In the ninth game of the set, Shibahara used her quintessential long-distance power hit that sent the ball soaring above Mirza and McHale’s heads to seal the set and the championship. The win marked Aoyama’s 17th career doubles title and Shibahara’s eighth title.

Ena Shibahara (left) and Shuko Aoyama (right) hold their trophies after overpowering Sania Mirza and Christina McHale in the doubles finals. (Courtesy of Tennis in the Land/Topnotch Management)

Khushali Desai, a second-year at Case Western Reserve University, said that both finals were “very exciting matches and that provided great entertainment and brought together an incredible community of fans and sports enthusiasts alike.”

For the upcoming year, the Tennis in the Land tournament is slated to take place from Aug. 21-27. Topnotch Management has confirmed that the tournament will contractually remain in Cleveland for eight years total, with three of those years’ competitions being held at Jacobs Pavilion. Of course, Cleveland fans and event organizers hope to make this tournament a staple in Cleveland along with its three other highly successful professional sports teams.

“[Tennis in the Land] adds another dimension to Cleveland sports culture,” Richard added. “Cleveland has a great tennis community and I think it is great to bring this [tournament] here… I hope it carries on.”

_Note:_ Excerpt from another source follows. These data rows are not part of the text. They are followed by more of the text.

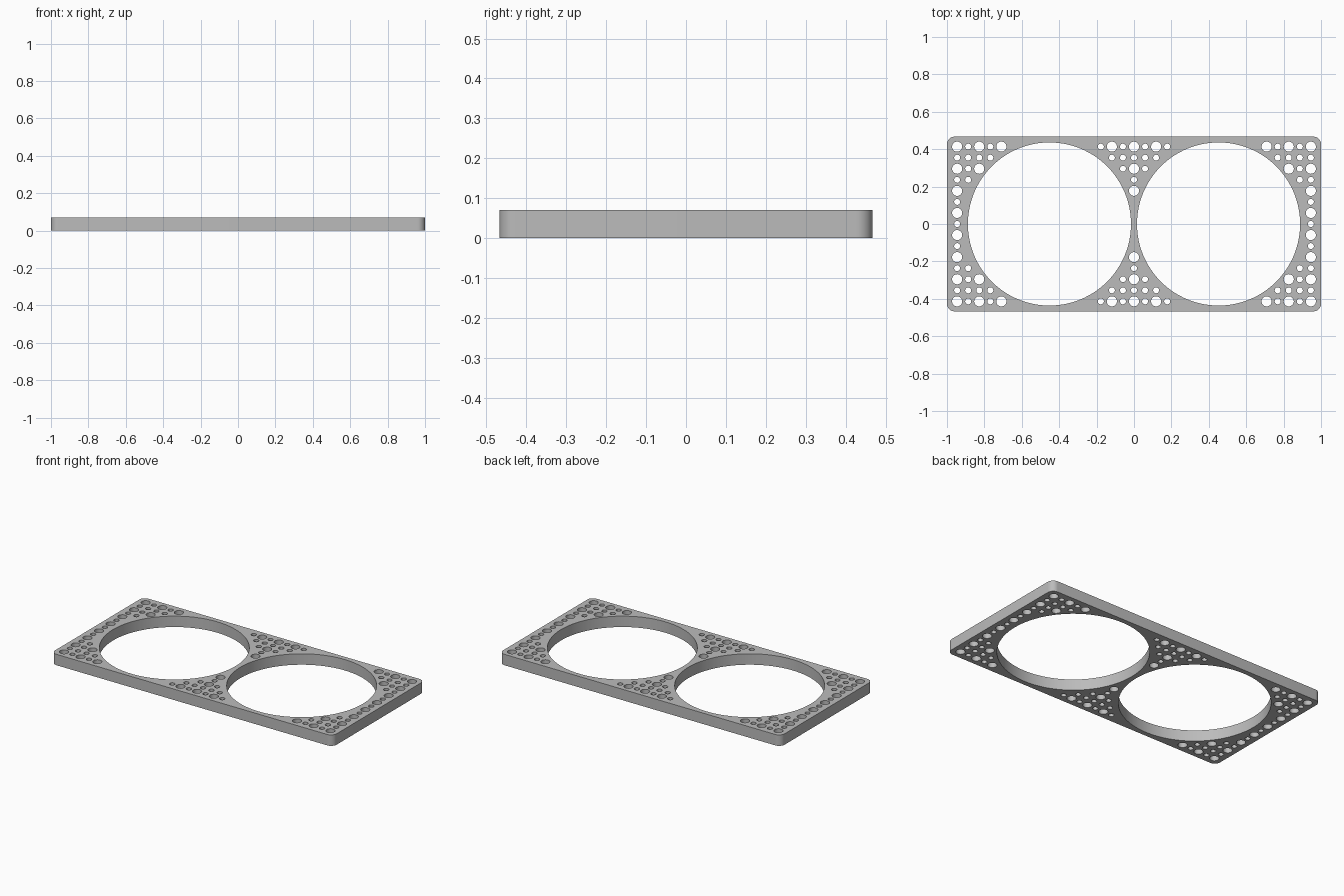
import bpy
import bmesh
from math import cos, sin, pi

cube = bpy.data.objects.get("Cube")
if cube:
    bpy.data.objects.remove(cube, do_unlink=True)

HALF_X, HALF_Y, HEIGHT, CORNER = 1.0, 0.467, 0.07, 0.04
RING_X, RING_R = 0.452, 0.436
PITCH, BIG, SMALL = 0.0591, 0.027, 0.016

grey = bpy.data.materials.new("plain grey")
grey.use_nodes = True
grey.diffuse_color = (0.5, 0.5, 0.5, 1)
grey.node_tree.nodes["Principled BSDF"].inputs["Base Color"].default_value = (0.5, 0.5, 0.5, 1)

profile = bpy.data.curves.new("plate_profile", "CURVE")
profile.dimensions = "2D"
profile.fill_mode = "BOTH"
profile.extrude = HEIGHT / 2


def add_loop(points):
    spline = profile.splines.new("POLY")
    spline.points.add(len(points) - 1)
    for p, (x, y) in zip(spline.points, points):
        p.co = (x, y, 0, 1)
    spline.use_cyclic_u = True


def arc(cx, cy, r, start, sweep, steps):
    return [(cx + r * cos(start + sweep * k / steps),
             cy + r * sin(start + sweep * k / steps)) for k in range(steps)]


# Outer outline with rounded corners
outline = []
for q, (sx, sy) in enumerate([(1, 1), (-1, 1), (-1, -1), (1, -1)]):
    cx, cy = sx * (HALF_X - CORNER), sy * (HALF_Y - CORNER)
    outline += arc(cx, cy, CORNER, q * pi / 2, pi / 2, 10)
    end = (q + 1) * pi / 2
    outline.append((cx + CORNER * cos(end), cy + CORNER * sin(end)))
add_loop(outline)

# Two large openings
for side in (-1, 1):
    add_loop(arc(side * RING_X, 0, RING_R, 0, 2 * pi, 128))

# Grid of small holes: innermost column at the ends, outermost in the middle
end_column = {7: 12, 6: 13, 5: 14, 4: 15}
middle_column = {7: 3, 6: 2, 5: 1, 4: 0, 3: 0}
for row in range(-7, 8):
    for col in range(-16, 17):
        at_end = abs(col) >= end_column.get(abs(row), 16)
        in_middle = abs(col) <= middle_column.get(abs(row), -1)
        if at_end or in_middle:
            r = BIG if col % 2 == 0 and row % 2 else SMALL
            add_loop(arc(col * PITCH, row * PITCH, r, 0, 2 * pi, 32))

# Solid plate from the profile
helper = bpy.data.objects.new("profile_helper", profile)
bpy.context.collection.objects.link(helper)
bpy.context.view_layer.update()
depsgraph = bpy.context.evaluated_depsgraph_get()
mesh = bpy.data.meshes.new_from_object(helper.evaluated_get(depsgraph))
bpy.data.objects.remove(helper, do_unlink=True)

bm = bmesh.new()
bm.from_mesh(mesh)
bmesh.ops.remove_doubles(bm, verts=bm.verts, dist=0.0001)
bmesh.ops.translate(bm, verts=bm.verts, vec=(0, 0, HEIGHT / 2))
bmesh.ops.recalc_face_normals(bm, faces=bm.faces)
bm.to_mesh(mesh)
bm.free()

mesh.materials.clear()
mesh.materials.append(grey)
plate = bpy.data.objects.new("perforated_plate", mesh)
bpy.context.collection.objects.link(plate)
bpy.ops.object.select_all(action="DESELECT")
plate.select_set(True)
bpy.context.view_layer.objects.active = plate
bpy.ops.object.shade_smooth_by_angle(angle=pi / 6)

In the meantime, the U.S. Open Tennis Tournament has already begun and spans from Aug. 24 to Sept. 12. Kontaveit, Begu, Aoyama, Shibahara, Mirza and McHale will all be participating in their respective competitions. Puneet Bansal/The Observer